3 See the official government announcement in Spanish (“Ministerio de Justicia y Derechos Humanos lanza plan de prevención Coronavirus para los usuarios del sector” – 17 de marzo de 2020) at the Ministry of Justice and Human Rights Office newsletter.
4 See the official government announcement in Spanish on the Immigration Department FAQ's information webpage.
5 See the official government announcement in Spanish (“Presidente declara Estado de Excepción Constitucional de Catástrofe en todo el territorio nacional” – 18 de Marzo de 2020) at the Government Executive Office newsletter.
Please note that KPMG LLP (U.S.) does not provide any labor law or immigration services. However, KPMG Law LLP in Canada can assist clients with U.S. immigration matters.
The information contained in this newsletter was submitted by the KPMG International member firm in Chile.
To subscribe to GMS Flash Alert, fill out the subscription form.
© 2021 KPMG Auditores Consultores SpA, sociedad por acciones chilena y una firma miembro de la organización global de KPMG de firmas miembro independientes afiliadas a KPMG International Limited, una entidad privada limitada por garantía inglesa. Todos los derechos reservados

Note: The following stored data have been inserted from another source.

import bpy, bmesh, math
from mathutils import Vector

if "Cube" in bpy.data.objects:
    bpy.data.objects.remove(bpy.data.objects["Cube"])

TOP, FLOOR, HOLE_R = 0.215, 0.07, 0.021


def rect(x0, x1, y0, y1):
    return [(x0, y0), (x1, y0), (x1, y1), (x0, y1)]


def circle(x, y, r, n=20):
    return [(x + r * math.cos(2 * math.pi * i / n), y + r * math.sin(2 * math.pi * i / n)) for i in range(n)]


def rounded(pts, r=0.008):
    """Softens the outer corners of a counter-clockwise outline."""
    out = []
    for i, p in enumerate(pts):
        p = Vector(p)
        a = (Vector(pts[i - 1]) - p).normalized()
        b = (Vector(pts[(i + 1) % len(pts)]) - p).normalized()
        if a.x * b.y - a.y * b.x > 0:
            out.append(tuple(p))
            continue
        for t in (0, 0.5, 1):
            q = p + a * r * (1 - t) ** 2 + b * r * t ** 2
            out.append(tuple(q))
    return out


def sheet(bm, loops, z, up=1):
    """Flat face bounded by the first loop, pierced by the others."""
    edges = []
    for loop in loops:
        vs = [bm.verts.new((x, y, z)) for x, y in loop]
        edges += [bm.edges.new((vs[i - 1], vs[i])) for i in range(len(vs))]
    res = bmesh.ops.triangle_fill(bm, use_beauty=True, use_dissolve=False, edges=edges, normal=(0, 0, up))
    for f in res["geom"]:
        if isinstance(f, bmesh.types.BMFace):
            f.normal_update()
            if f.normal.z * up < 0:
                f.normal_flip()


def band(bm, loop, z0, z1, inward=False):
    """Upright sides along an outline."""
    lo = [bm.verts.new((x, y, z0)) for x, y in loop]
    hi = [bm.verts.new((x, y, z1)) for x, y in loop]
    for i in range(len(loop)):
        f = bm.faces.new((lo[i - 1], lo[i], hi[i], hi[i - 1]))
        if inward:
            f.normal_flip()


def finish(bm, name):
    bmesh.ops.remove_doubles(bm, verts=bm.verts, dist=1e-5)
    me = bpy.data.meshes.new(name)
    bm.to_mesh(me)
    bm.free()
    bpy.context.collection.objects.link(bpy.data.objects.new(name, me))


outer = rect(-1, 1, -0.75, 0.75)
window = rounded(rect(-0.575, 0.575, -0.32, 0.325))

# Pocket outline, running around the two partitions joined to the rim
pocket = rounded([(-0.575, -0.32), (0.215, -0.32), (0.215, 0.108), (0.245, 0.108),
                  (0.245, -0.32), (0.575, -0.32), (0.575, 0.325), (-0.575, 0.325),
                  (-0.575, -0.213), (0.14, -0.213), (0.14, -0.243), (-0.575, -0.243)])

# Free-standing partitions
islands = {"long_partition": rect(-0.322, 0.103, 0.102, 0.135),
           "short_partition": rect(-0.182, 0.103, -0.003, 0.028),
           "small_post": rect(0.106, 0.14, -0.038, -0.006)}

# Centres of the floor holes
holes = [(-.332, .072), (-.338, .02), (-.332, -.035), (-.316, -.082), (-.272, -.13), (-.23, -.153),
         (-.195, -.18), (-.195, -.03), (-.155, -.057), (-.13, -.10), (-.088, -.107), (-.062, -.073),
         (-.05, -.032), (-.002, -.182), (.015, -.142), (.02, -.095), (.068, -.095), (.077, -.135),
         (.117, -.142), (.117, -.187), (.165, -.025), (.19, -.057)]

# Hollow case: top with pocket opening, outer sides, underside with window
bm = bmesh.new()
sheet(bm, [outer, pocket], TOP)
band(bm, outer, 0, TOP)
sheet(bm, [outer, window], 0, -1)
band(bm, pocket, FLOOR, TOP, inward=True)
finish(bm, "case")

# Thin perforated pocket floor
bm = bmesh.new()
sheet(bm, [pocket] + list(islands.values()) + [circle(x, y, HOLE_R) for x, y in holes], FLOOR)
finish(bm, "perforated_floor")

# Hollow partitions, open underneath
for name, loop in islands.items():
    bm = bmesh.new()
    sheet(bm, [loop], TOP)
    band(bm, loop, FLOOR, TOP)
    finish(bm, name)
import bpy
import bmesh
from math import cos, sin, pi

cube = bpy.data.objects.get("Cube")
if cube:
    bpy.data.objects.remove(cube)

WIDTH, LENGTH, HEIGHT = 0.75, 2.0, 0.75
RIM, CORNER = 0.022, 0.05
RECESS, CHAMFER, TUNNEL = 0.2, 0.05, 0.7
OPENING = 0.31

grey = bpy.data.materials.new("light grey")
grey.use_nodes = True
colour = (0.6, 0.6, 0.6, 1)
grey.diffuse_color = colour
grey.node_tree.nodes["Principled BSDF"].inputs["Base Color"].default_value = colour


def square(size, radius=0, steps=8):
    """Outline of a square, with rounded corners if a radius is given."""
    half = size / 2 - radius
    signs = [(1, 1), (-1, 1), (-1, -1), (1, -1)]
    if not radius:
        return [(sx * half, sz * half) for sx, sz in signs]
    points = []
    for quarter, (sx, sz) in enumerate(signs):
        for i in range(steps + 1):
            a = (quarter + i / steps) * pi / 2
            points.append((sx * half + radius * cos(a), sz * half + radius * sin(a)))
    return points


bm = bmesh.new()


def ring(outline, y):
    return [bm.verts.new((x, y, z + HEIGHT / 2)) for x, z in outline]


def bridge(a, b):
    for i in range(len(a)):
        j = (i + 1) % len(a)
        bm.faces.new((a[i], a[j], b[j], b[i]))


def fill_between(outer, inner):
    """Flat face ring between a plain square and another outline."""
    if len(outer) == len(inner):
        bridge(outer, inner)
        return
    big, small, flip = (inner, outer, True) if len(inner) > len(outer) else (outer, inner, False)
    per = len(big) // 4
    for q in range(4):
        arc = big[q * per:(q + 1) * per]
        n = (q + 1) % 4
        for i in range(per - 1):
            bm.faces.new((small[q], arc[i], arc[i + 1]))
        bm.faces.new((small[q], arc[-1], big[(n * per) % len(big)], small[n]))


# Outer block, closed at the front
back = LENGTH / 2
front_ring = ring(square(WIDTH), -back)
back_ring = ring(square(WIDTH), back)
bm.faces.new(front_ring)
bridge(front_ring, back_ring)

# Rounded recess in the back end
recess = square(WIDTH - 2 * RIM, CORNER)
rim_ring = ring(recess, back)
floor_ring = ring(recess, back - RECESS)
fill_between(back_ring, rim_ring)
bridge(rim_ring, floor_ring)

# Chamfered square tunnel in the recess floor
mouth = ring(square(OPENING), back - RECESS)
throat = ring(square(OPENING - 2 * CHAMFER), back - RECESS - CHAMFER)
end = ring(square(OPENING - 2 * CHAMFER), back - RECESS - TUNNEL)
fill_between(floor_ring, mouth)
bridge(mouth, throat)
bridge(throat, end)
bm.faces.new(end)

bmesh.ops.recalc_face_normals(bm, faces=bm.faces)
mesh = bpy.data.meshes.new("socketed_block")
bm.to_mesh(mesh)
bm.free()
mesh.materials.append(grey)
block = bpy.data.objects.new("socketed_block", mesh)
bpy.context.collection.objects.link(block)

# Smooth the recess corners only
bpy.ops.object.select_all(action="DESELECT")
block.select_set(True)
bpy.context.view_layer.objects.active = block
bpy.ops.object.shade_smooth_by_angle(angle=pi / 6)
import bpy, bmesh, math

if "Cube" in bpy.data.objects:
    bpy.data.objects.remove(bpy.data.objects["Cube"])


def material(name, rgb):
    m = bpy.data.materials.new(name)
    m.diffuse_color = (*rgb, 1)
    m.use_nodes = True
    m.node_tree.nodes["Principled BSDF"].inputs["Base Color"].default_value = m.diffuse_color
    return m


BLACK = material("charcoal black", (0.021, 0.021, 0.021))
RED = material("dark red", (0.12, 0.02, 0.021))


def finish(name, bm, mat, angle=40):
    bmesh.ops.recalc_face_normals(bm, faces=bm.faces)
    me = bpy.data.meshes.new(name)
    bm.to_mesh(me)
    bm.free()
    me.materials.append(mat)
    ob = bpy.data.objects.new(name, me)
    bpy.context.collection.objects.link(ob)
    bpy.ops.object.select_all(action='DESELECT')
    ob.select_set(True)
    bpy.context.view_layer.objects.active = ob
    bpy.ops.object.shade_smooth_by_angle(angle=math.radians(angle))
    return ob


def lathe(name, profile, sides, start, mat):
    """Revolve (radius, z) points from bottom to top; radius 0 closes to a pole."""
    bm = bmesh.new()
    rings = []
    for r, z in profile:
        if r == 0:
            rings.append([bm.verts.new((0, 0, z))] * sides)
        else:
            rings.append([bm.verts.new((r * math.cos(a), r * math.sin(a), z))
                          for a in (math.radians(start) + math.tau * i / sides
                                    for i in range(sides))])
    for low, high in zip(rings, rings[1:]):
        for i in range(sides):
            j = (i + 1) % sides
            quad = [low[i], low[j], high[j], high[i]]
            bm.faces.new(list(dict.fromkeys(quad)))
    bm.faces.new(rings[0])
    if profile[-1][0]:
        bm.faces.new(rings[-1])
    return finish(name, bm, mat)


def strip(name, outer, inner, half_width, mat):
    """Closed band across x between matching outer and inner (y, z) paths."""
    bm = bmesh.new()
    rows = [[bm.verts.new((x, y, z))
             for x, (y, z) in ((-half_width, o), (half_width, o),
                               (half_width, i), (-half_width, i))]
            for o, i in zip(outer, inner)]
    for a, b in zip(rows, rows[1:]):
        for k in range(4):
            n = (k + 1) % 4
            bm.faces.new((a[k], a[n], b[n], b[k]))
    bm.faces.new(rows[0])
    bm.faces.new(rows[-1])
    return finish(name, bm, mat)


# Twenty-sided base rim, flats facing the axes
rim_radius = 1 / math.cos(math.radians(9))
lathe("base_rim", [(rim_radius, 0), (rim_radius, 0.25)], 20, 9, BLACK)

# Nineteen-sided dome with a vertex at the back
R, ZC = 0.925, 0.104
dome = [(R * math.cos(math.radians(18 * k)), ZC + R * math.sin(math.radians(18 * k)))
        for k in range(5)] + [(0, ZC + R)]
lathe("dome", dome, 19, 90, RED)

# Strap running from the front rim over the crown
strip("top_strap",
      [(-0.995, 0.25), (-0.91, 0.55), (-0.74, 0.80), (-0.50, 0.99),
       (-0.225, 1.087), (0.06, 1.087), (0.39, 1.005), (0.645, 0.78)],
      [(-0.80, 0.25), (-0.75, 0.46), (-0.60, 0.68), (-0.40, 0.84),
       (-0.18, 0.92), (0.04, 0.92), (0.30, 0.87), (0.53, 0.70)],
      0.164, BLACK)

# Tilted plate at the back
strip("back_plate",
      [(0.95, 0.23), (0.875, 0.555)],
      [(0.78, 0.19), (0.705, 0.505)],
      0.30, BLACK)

Flash Alert is an Global Mobility Services publication of KPMG LLPs Washington National Tax practice. The KPMG logo and name are trademarks of KPMG International. KPMG International is a Swiss cooperative that serves as a coordinating entity for a network of independent member firms. KPMG International provides no audit or other client services. Such services are provided solely by member firms in their respective geographic areas. KPMG International and its member firms are legally distinct and separate entities. They are not and nothing contained herein shall be construed to place these entities in the relationship of parents, subsidiaries, agents, partners, or joint venturers. No member firm has any authority (actual, apparent, implied or otherwise) to obligate or bind KPMG International or any member firm in any manner whatsoever. The information contained in herein is of a general nature and is not intended to address the circumstances of any particular individual or entity. Although we endeavor to provide accurate and timely information, there can be no guarantee that such information is accurate as of the date it is received or that it will continue to be accurate in the future. No one should act on such information without appropriate professional advice after a thorough examination of the particular situation.